When you’re a mother with ADHD, and you have a child with special needs, expectations — your own and other people’s — can be your unraveling. Don’t let mom guilt win. Instead, use these 8 strategies for find peace and happiness at home.
I have two young adult children. Kate, age 24, does not have ADHD. Mackenzie, my 21-year-old, does, along with mild cognitive impairments, speech and language difficulties, mood regulation, and oh… who’s counting? Her difficulties arose from a rare vaccine reaction she had as a baby. Mackenzie lives at home, and will likely be with us for five to 10 years more.
I wondered whether I had the parenting skills to raise her well because of my ADHD. With Mackenzie and me, it was the blind leading the blind. If I couldn’t keep my own workspace organized, how could I expect her to keep her bedroom and playroom in order? If I had problems with distractibility, how could I expect her to stay on task? Worse, given my own attention deficit disorder, it was difficult for me to help Mackenzie manage her ADHD symptoms.
I’m not alone. Women with ADHD contact me all the time, upset and anxious over their less-than-perfect parenting skills. I don’t have a magic bullet that will make any of this “mom guilt” go away. I do, however, have eight helpful suggestions that turned my ADHD motherhood into a wonderful, manageable experience:
Anticipate problems — and find solutions. As a mother with ADHD, I learned to maneuver around tense situations. Mackenzie frequently had meltdowns in the grocery store, so when I had to shop for food, I left her at home with a babysitter.
Get treatment for yourself and your child. I made sure that both of us got help from clinicians who were experienced in treating ADHD. I can’t emphasize enough that managing ADHD symptoms makes parenting a whole lot easier.
Think about your sanity. I paid high school and college students to help take care of Mackenzie during the day, even when I was home. I needed time and space away from mothering to recharge my batteries and pursue other interests.
Get rid of the guilt. I refused to allow my relatives — sister, mother, cousin — or neighbors to judge my parenting skills. What worked for them raising a child — one without ADHD — didn’t work for me. Raising Mackenzie was a different ballgame — because of her and because of me.
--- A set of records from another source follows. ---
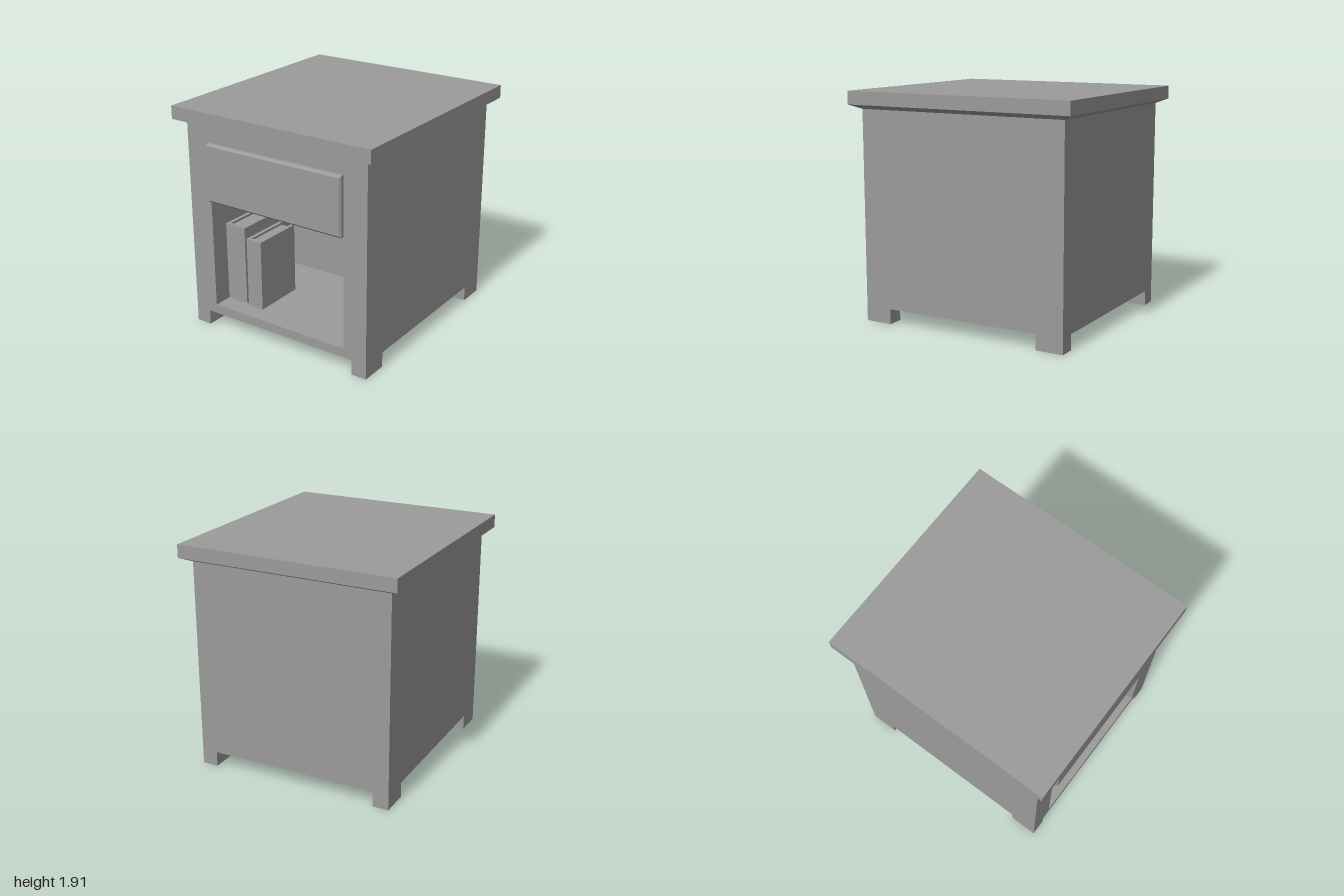
import * as THREE from 'three';

const W = 0.855, D = 0.915, FOOT = 0.127, TOP = 1.765; // cabinet half width, half depth, foot height, top
const LEG_W = 0.135, LEG_D = 0.235;
const grey = new THREE.MeshStandardMaterial({ color: 0x9b9b9b });
const greyInside = new THREE.MeshStandardMaterial({ color: 0x9b9b9b, side: THREE.BackSide });

function add(parent, name, geometry, material = grey) {
  const mesh = new THREE.Mesh(geometry, material);
  mesh.name = name;
  parent.add(mesh);
}

// Box from min/max corners; dropped faces are numbered +x, -x, +y, -y, +z, -z
function box([x0, y0, z0], [x1, y1, z1], dropped = []) {
  const g = new THREE.BoxGeometry(x1 - x0, y1 - y0, z1 - z0);
  g.translate((x0 + x1) / 2, (y0 + y1) / 2, (z0 + z1) / 2);
  const index = Array.from(g.index.array);
  g.setIndex(index.filter((_, i) => !dropped.includes(Math.floor(i / 6))));
  g.clearGroups();
  return g;
}

// Stack of rectangles [halfX, halfZ, y], flat shaded and closed on top
function rectLoft(rings) {
  const pts = rings.map(([x, z, y]) => [[-x, y, -z], [-x, y, z], [x, y, z], [x, y, -z]]);
  const out = [];
  const quad = (a, b, c, d) => out.push(...a, ...b, ...c, ...a, ...c, ...d);
  for (let r = 0; r < pts.length - 1; r++) {
    for (let i = 0; i < 4; i++) {
      const j = (i + 1) % 4;
      quad(pts[r][i], pts[r][j], pts[r + 1][j], pts[r + 1][i]);
    }
  }
  quad(...pts[pts.length - 1]);
  const g = new THREE.BufferGeometry();
  g.setAttribute('position', new THREE.Float32BufferAttribute(out, 3));
  g.computeVertexNormals();
  return g;
}

// Panel outline with a foot at either end
function panelShape(w, leg) {
  return new THREE.Shape([
    [-w, 0], [-w + leg, 0], [-w + leg, FOOT], [w - leg, FOOT],
    [w - leg, 0], [w, 0], [w, TOP], [-w, TOP],
  ].map(([x, y]) => new THREE.Vector2(x, y)));
}

// Upright book, spine to the front: two covers, a spine and recessed pages
function makeBook(name, x0, x1, y0, y1, z0, z1) {
  const book = new THREE.Group();
  book.name = name;
  const t = 0.03, inset = 0.02;
  add(book, 'leftCover', box([x1 - t, y0, z0], [x1, y1, z1]));
  add(book, 'rightCover', box([x0, y0, z0], [x0 + t, y1, z1]));
  add(book, 'spine', box([x0 + t, y0, z1 - t], [x1 - t, y1, z1], [0, 1]));
  add(book, 'pages', box([x0 + t, y0 + inset, z0 + inset], [x1 - t, y1 - inset, z1 - t], [0, 1, 4]));
  return book;
}

export function createModel() {
  const model = new THREE.Group();
  model.name = 'nightstand';

  // Cabinet panels
  const front = panelShape(W, LEG_W);
  front.holes.push(new THREE.Path([
    [-0.64, 0.205], [-0.64, 1.146], [0.645, 1.146], [0.645, 0.205],
  ].map(([x, y]) => new THREE.Vector2(x, y))));
  add(model, 'frontPanel', new THREE.ShapeGeometry(front).translate(0, 0, D));
  const back = new THREE.ShapeGeometry(panelShape(W, LEG_W));
  add(model, 'backPanel', back.rotateY(Math.PI).translate(0, 0, -D));
  for (const s of [-1, 1]) {
    const side = new THREE.ShapeGeometry(panelShape(D, LEG_D));
    add(model, s > 0 ? 'leftPanel' : 'rightPanel', side.rotateY(s * Math.PI / 2).translate(s * W, 0, 0));
  }
  const underside = new THREE.PlaneGeometry(2 * W, 2 * D);
  add(model, 'underside', underside.rotateX(Math.PI / 2).translate(0, FOOT, 0));

  // Inner faces and soles of the four feet
  for (const sx of [-1, 1]) {
    for (const sz of [-1, 1]) {
      const x = [sx * W, sx * (W - LEG_W)].sort((a, b) => a - b);
      const z = [sz * D, sz * (D - LEG_D)].sort((a, b) => a - b);
      add(model, 'foot', box([x[0], 0, z[0]], [x[1], FOOT, z[1]], [sx > 0 ? 0 : 1, 2, sz > 0 ? 4 : 5]));
    }
  }

  // Open shelf compartment, seen from inside
  add(model, 'shelfCompartment', box([-0.64, 0.205, -0.11], [0.645, 1.146, D], [4]), greyInside);

  // Table top with a sloping underside
  add(model, 'tableTop', rectLoft([[W, D, TOP], [0.935, 1, 1.802], [0.935, 1, 1.912]]));

  // Drawer front with a narrow bevelled rim
  const drawer = rectLoft([[0.6425, 0.247, 0], [0.6425, 0.247, 0.024], [0.63, 0.23, 0.04]]);
  add(model, 'drawerFront', drawer.rotateX(Math.PI / 2).translate(0.0025, 1.393, D));

  // Books on the shelf
  model.add(makeBook('tallBook', -0.632, -0.437, 0.21, 0.895, 0.26, 0.76));
  model.add(makeBook('shortBook', -0.394, -0.248, 0.22, 0.825, 0.34, 0.79));

  return model;
}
Change your expectations. It would have been great if the family could sit down together at dinner to discuss our day, but it wasn’t feasible. Mackenzie couldn’t sit still at the table, so I allowed her to eat in front of the TV. It made mealtime happy for all of us. Isn’t that the point?
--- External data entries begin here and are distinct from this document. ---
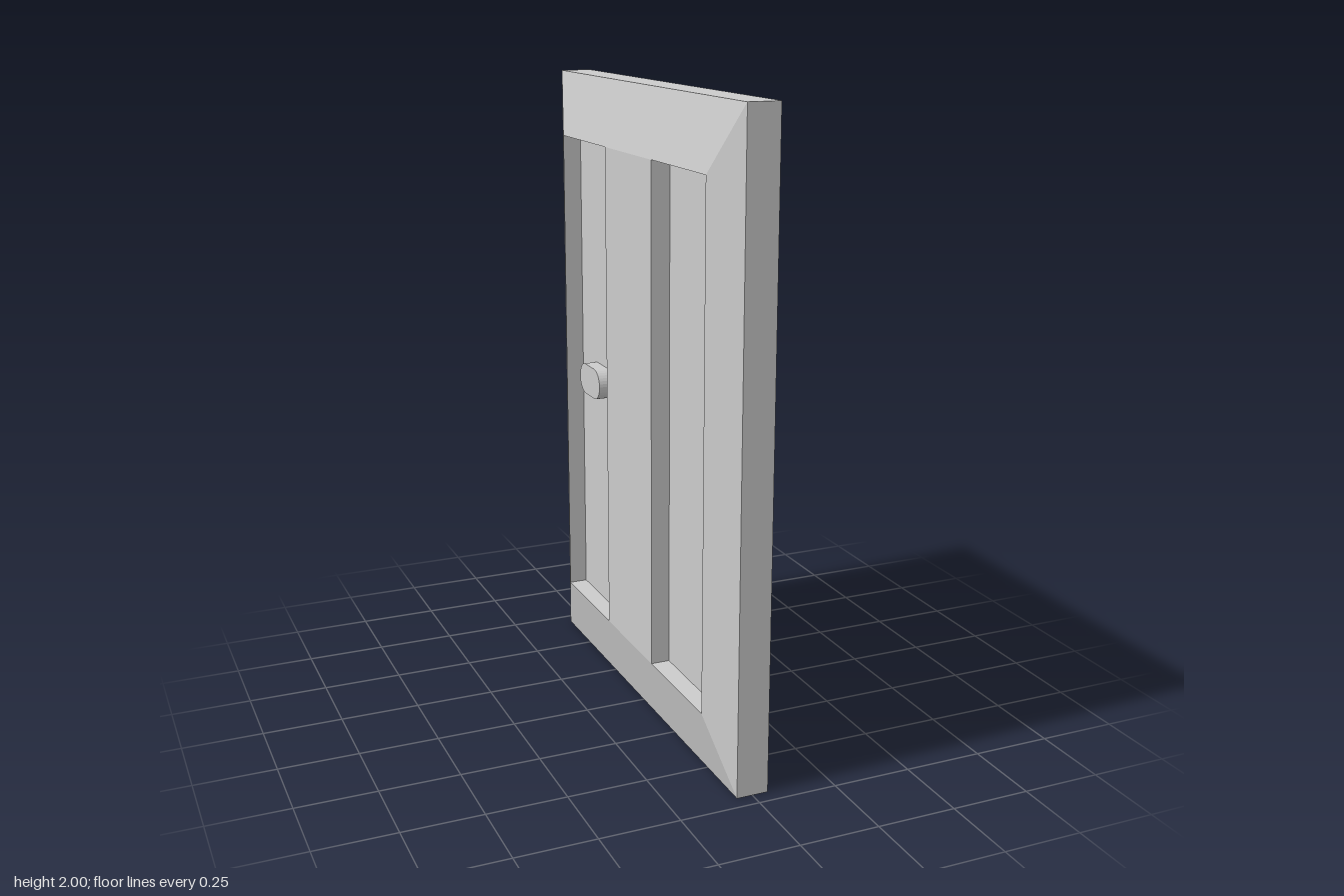
import * as THREE from 'three';

const material = new THREE.MeshStandardMaterial({ color: 0xcccccc, flatShading: true });

function addMesh(group, name, geometry) {
  const mesh = new THREE.Mesh(geometry, material);
  mesh.name = name;
  group.add(mesh);
  return mesh;
}

// Box lying in the door plane: thickness t (x), from y0 to y1, width w (z)
function slab(t, y0, y1, w) {
  return new THREE.BoxGeometry(t, y1 - y0, w).translate(0, (y0 + y1) / 2, 0);
}

// Bevelled frame: a cross-section swept around the four mitred corners
function frameGeometry() {
  // each row: x, half width, bottom, top
  const front = [
    [0.04, 0.56, 0.215, 1.79],
    [0.1, 0.56, 0.215, 1.798],
    [0.05, 0.703, 0, 2],
  ];
  const back = front.map(([x, ...rest]) => [-x, ...rest]).reverse();
  const section = [...front, ...back];
  const corner = ([x, w, y0, y1], c) =>
    [x, c % 4 < 2 ? y0 : y1, c % 4 === 0 || c % 4 === 3 ? w : -w];

  const positions = [];
  for (let c = 0; c < 4; c++) {
    for (let k = 0; k < section.length - 1; k++) {
      const a = corner(section[k], c);
      const b = corner(section[k + 1], c);
      const d = corner(section[k + 1], c + 1);
      const e = corner(section[k], c + 1);
      positions.push(...a, ...b, ...d, ...a, ...d, ...e);
    }
  }
  const geometry = new THREE.BufferGeometry();
  geometry.setAttribute('position', new THREE.Float32BufferAttribute(positions, 3));
  geometry.computeVertexNormals();
  return geometry;
}

// Pill-shaped knob, extruded outwards along +x
function handleGeometry() {
  const r = 0.051, half = 0.04;
  const shape = new THREE.Shape();
  shape.absarc(half, 0, r, -Math.PI / 2, Math.PI / 2);
  shape.absarc(-half, 0, r, Math.PI / 2, Math.PI * 1.5);
  return new THREE.ExtrudeGeometry(shape, { depth: 0.045, bevelEnabled: false, curveSegments: 8 });
}

export function createModel() {
  const door = new THREE.Group();
  door.name = 'door';

  addMesh(door, 'frame', frameGeometry());
  // recessed sheet behind both panels
  addMesh(door, 'recessedPanels', slab(0.08, 0.2, 1.8, 1.13));
  // raised strip between the two recesses
  addMesh(door, 'centreStile', slab(0.2, 0.215, 1.798, 0.366));

  // one handle on each face
  for (const side of [1, -1]) {
    const handle = addMesh(door, side > 0 ? 'leftHandle' : 'rightHandle', handleGeometry());
    handle.rotation.y = side * Math.PI / 2;
    handle.position.set(side * 0.04, 1, -0.38);
  }
  return door;
}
Connect with your partner. It was easy to get swept up into the ADHD tornado at home. I learned to get away with my husband for a couple of hours for a dinner or a movie. It reduced stress, and it made all the difference in my attitude toward life — and Mackenzie — when I returned.
Get outside help. Think about hiring a professional organizer. I’ve used one a few times to clean up clutter in my daughter’s bedroom and organize my home office. It made a world of difference.
Laugh at the ADHD gremlins. I burnt dinner, and forgot to bake brownies for Mackenzie’s homeroom classmates. For a while, I beat myself up over it, but I learned to put my lapses in perspective. As years went by, whenever I’d screw up, I’d say, “Guess my ADHD is kicking in again.”